The funny thing is, McCain should’ve known better:
It’s refreshing that McCain is willing to state his position with such unvarnished candor. It would be even better if he knew what he was talking about.
Apparently he missed the news that federal agents recently raided the home of Leonard French, a paraplegic who had been authorized under New Mexico law to use cannabis for his condition. He now faces possible federal charges, not to mention that he was deprived of the medicine recommended by his doctor.
As for medical experts, McCain could easily find plenty who testify to the therapeutic value of pot. The American Academy of HIV Medicine says that “when appropriately prescribed and monitored, marijuana/cannabis can provide immeasurable benefits for the health and well-being of our patients.”
The New England Journal of Medicine has called the federal ban on medical marijuana “misguided, heavy-handed, and inhumane.” A 1999 report by the federal Institute of Medicine concluded, “Scientific data indicate the potential therapeutic value of cannabinoid drugs for pain relief, control of nausea and vomiting, and appetite stimulation.”
But, then, maybe not, because even when he was presented with evidence, McCain still refused to change his mind:

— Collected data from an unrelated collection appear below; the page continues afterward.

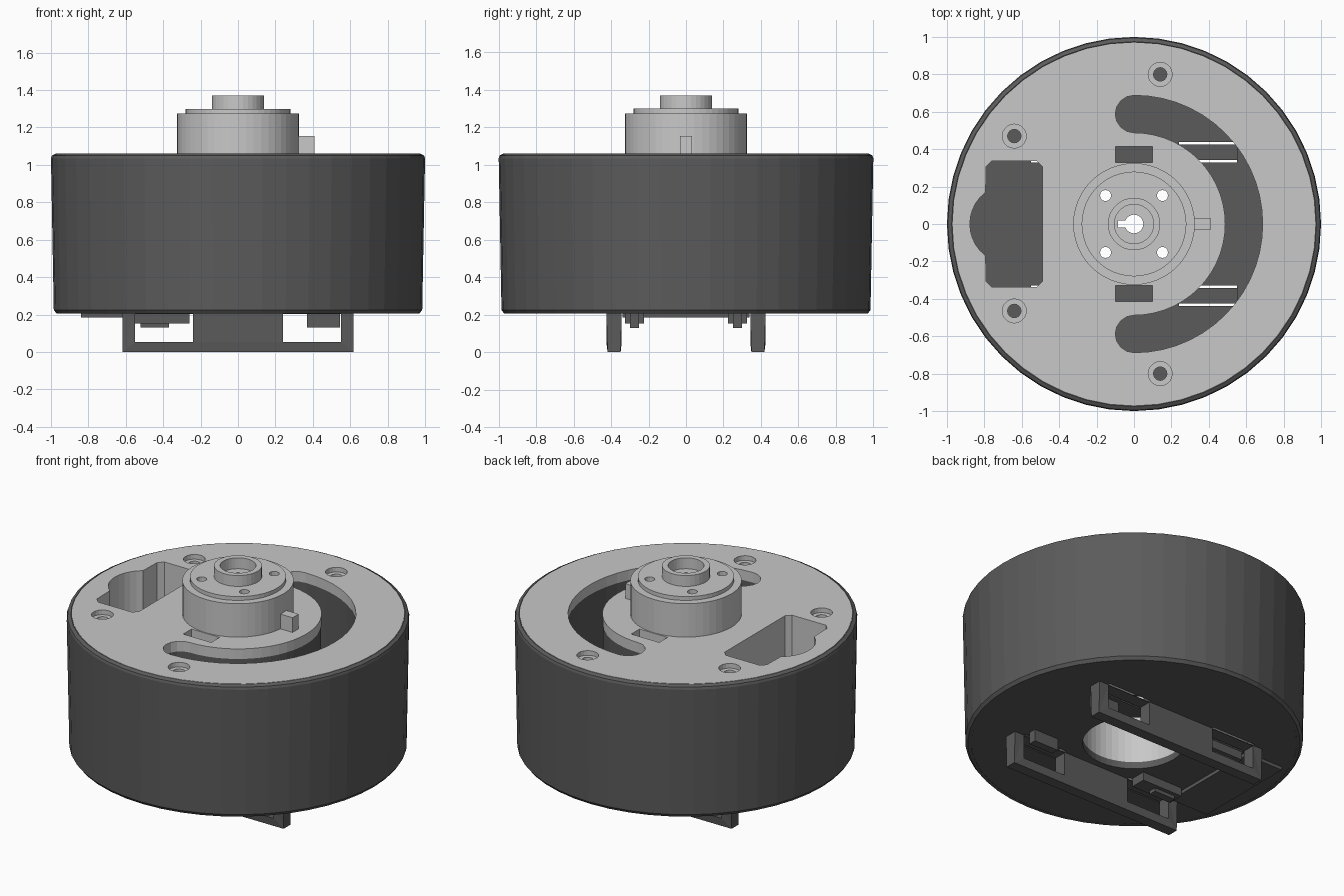
import bpy, bmesh, math
from math import pi, cos, sin

if "Cube" in bpy.data.objects:
    bpy.data.objects.remove(bpy.data.objects["Cube"])


def material(name, v):
    m = bpy.data.materials.new(name)
    m.diffuse_color = (v, v, v, 1)
    m.use_nodes = True
    m.node_tree.nodes["Principled BSDF"].inputs["Base Color"].default_value = m.diffuse_color
    return m


LIGHT = material("light grey", 0.58)
DARK = material("dark grey", 0.105)


# ---------- outline helpers (2D point lists) ----------
def circle(r, x=0, y=0, n=48):
    return [(x + r * cos(2 * pi * i / n), y + r * sin(2 * pi * i / n)) for i in range(n)]


def arc(r, a0, a1, n, x=0, y=0):
    return [(x + r * cos(a0 + (a1 - a0) * i / n), y + r * sin(a0 + (a1 - a0) * i / n)) for i in range(n + 1)]


def rect(x0, x1, y0, y1):
    return [(x0, y0), (x1, y0), (x1, y1), (x0, y1)]


def arc_slot(w):
    # half-ring slot with round ends, half width w
    r = 0.588
    return (arc(r + w, -pi / 2, pi / 2, 28) + arc(w, pi / 2, 1.5 * pi, 8, 0, r)[1:]
            + arc(r - w, pi / 2, -pi / 2, 28)[1:] + arc(w, pi / 2, 1.5 * pi, 8, 0, -r)[1:-1])


def window(m):
    # rectangular window with a round bulge on the outer side, grown by m
    x0, x1, y, c = -0.79 - m, -0.49 + m, 0.337 + m, 0.03
    bulge = arc(0.2125 + m, pi - 0.92, pi + 0.92, 10, -0.665, 0)
    return ([(x1, -y + c), (x1, y - c), (x1 - c, y), (x0 + c, y), (x0, y - c)]
            + bulge + [(x0, -y + c), (x0 + c, -y), (x1 - c, -y)])


def plate(name, outlines, z0, z1, mat, upright=None):
    """Filled outlines (inner ones become holes) extruded from z0 to z1.
    upright=y stands the outline in the xz plane, centred on y."""
    cu = bpy.data.curves.new(name, 'CURVE')
    cu.dimensions, cu.fill_mode, cu.extrude = '2D', 'BOTH', (z1 - z0) / 2
    for pts in outlines:
        s = cu.splines.new('POLY')
        s.points.add(len(pts) - 1)
        for p, (x, y) in zip(s.points, pts):
            p.co = (x, y, 0, 1)
        s.use_cyclic_u = True
    tmp = bpy.data.objects.new(name + "_outline", cu)
    bpy.context.collection.objects.link(tmp)
    dg = bpy.context.evaluated_depsgraph_get()
    me = bpy.data.meshes.new_from_object(tmp.evaluated_get(dg))
    bpy.data.objects.remove(tmp)
    bm = bmesh.new()
    bm.from_mesh(me)
    bmesh.ops.remove_doubles(bm, verts=bm.verts, dist=1e-5)
    for v in bm.verts:
        if upright is None:
            v.co.z += (z0 + z1) / 2
        else:
            v.co = (v.co.x, upright + v.co.z, v.co.y)
    return finish(name, bm, mat, me)


def finish(name, bm, mat, me=None):
    me = me or bpy.data.meshes.new(name)
    bmesh.ops.recalc_face_normals(bm, faces=bm.faces)
    for f in bm.faces:
        f.smooth = False
        f.material_index = 0
    bm.to_mesh(me)
    bm.free()
    me.materials.clear()
    me.materials.append(mat)
    ob = bpy.data.objects.new(name, me)
    bpy.context.collection.objects.link(ob)
    return ob


def lathe(name, profile, mat, n=48):
    # closed (r, z) profile spun round the z axis
    bm = bmesh.new()
    rings = [[bm.verts.new((r * cos(2 * pi * i / n), r * sin(2 * pi * i / n), z)) for i in range(n)]
             for r, z in profile]
    for a, b in zip(rings, rings[1:] + rings[:1]):
        for i in range(n):
            j = (i + 1) % n
            bm.faces.new((a[i], a[j], b[j], b[i]))
    return finish(name, bm, mat)


# ---------- housing ----------
lathe("housing_wall", [(0.95, 0.205), (0.97, 0.205), (0.985, 0.225), (1.0, 1.035), (0.995, 1.05),
                       (0.975, 1.06), (0.966, 1.055), (0.966, 0.99), (0.93, 0.99), (0.93, 0.25)], DARK)

clip_holes = [rect(sx * 0.395 - 0.155, sx * 0.395 + 0.155, sy * 0.383 - 0.055, sy * 0.383 + 0.055)
              for sx in (-1, 1) for sy in (-1, 1)]
plate("housing_floor", [circle(0.955), circle(0.30)] + clip_holes, 0.206, 0.25, DARK)

# ---------- lid ----------
screws = [(0.14, 0.80), (0.14, -0.80), (-0.64, 0.47), (-0.64, -0.465)]
openings = [circle(0.29), arc_slot(0.1), window(0)]
openings += [rect(-0.1, 0.1, s * 0.3725 - 0.0425, s * 0.3725 + 0.0425) for s in (-1, 1)]
plate("lid_top", [circle(0.97)] + openings + [circle(0.064, x, y, 20) for x, y in screws], 1.03, 1.06, LIGHT)
plate("lid_base", [circle(0.965)] + openings + [circle(0.036, x, y, 16) for x, y in screws], 0.995, 1.03, LIGHT)
plate("window_wall", [window(0.015), window(0)], 0.72, 0.995, LIGHT)
plate("slot_wall", [arc_slot(0.12), arc_slot(0.102)], 0.25, 0.995, DARK)
for x, y in screws:
    plate("screw_post", [circle(0.08, x, y, 20), circle(0.036, x, y, 16)], 0.6, 0.995, DARK)
    plate("screw", [circle(0.036, x, y, 16)], 0.6, 0.96, DARK)

# ---------- hub ----------
plate("hub_tube", [circle(0.325), circle(0.302)], 0.25, 1.0, LIGHT)
plate("hub_wall", [circle(0.325), circle(0.265)], 1.0, 1.275, LIGHT)
pins = [circle(0.03, sx * 0.152, sy * 0.152, 12) for sx in (-1, 1) for sy in (-1, 1)]
a = math.asin(0.018 / 0.05)
keyhole = arc(0.05, -pi + a, pi - a, 20) + [(-0.085, 0.018), (-0.085, -0.018)]
plate("hub_cap", [circle(0.28), keyhole] + pins, 1.25, 1.30, LIGHT)
plate("hub_boss", [circle(0.14, n=32), circle(0.105, n=32)], 1.30, 1.37, LIGHT)
plate("hub_key", [rect(0.31, 0.41, -0.031, 0.031)], 1.055, 1.155, LIGHT)

# ---------- underside rails and battery door ----------
for s in (-1, 1):
    windows = [rect(sx * 0.395 - 0.155, sx * 0.395 + 0.155, 0.052, 0.203) for sx in (-1, 1)]
    rail = plate("clip_rail", [rect(-0.618, 0.618, 0, 0.206)] + windows, -0.041, 0.041, DARK, upright=s * 0.384)
    for v in rail.data.vertices:  # slight taper towards the bottom
        if v.co.z < 0.01:
            v.co.y = s * 0.384 + (v.co.y - s * 0.384) * 0.85
    for x0, x1 in ((-0.52, -0.37), (0.37, 0.545)):
        plate("latch_tab", [rect(x0, x1, s * 0.275 - 0.025, s * 0.275 + 0.025)], 0.13, 0.21, DARK)
    plate("latch_bar", [rect(-0.55, -0.26, s * 0.275 - 0.05, s * 0.275 + 0.05)], 0.152, 0.21, DARK)
plate("battery_door", [rect(-0.84, -0.57, -0.34, 0.34)], 0.185, 0.21, DARK)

And, apparently, even the will of the people doesn’t mean much to the Captain of the Straight Talk Express:
There was a bizarre exchange on medical marijuana in the just- completed John McCain blogger call.
A questioner named Jonathan (I didn’t get his full name) asked, “Should federal law supersede the will of the people in a given state when it comes to medical marijuana?”
McCain started chuckling. “The will of the people, my friend, is that medical marijuana is not something that the quote ‘people’ want,” he responded. “Certain people feel strongly about this issue, and they show up at most town hall meetings, obviously feel very strongly about it. There is no convincing evidence…there’s evidence, but no convincing evidence to me that medical marijuana relief of pain and suffering cannot be accomplished by prescriptions from doctors… So, when you’re talking about the will of the people, you’re going to have to show me the will of the people besides the will of a small number of people who feel very strongly about the issue, as obviously you do.”
The questioner mentioned that voters approved of medical marijuana in a California referendum.
“There may be times when the will of the people, for example Iraq, the will of the people, unfortunately is that we withdraw from Iraq immediately or very very soon,” McCain shot back. “I don’t share that view of the will of the people. And I think the will of the people was that we get out of Korea when Harry Truman was president of the United States, but then he decided to do what he thought was best for the will of the country. Now, I don’t compare this issue with Iraq or Korea, but, look, I’ll be glad to continue this discussion, and read the stuff about it, but I am not changing my position on quote ‘medical marijuana,’ okay?”
I suppose we shouldn’t be shocked by this.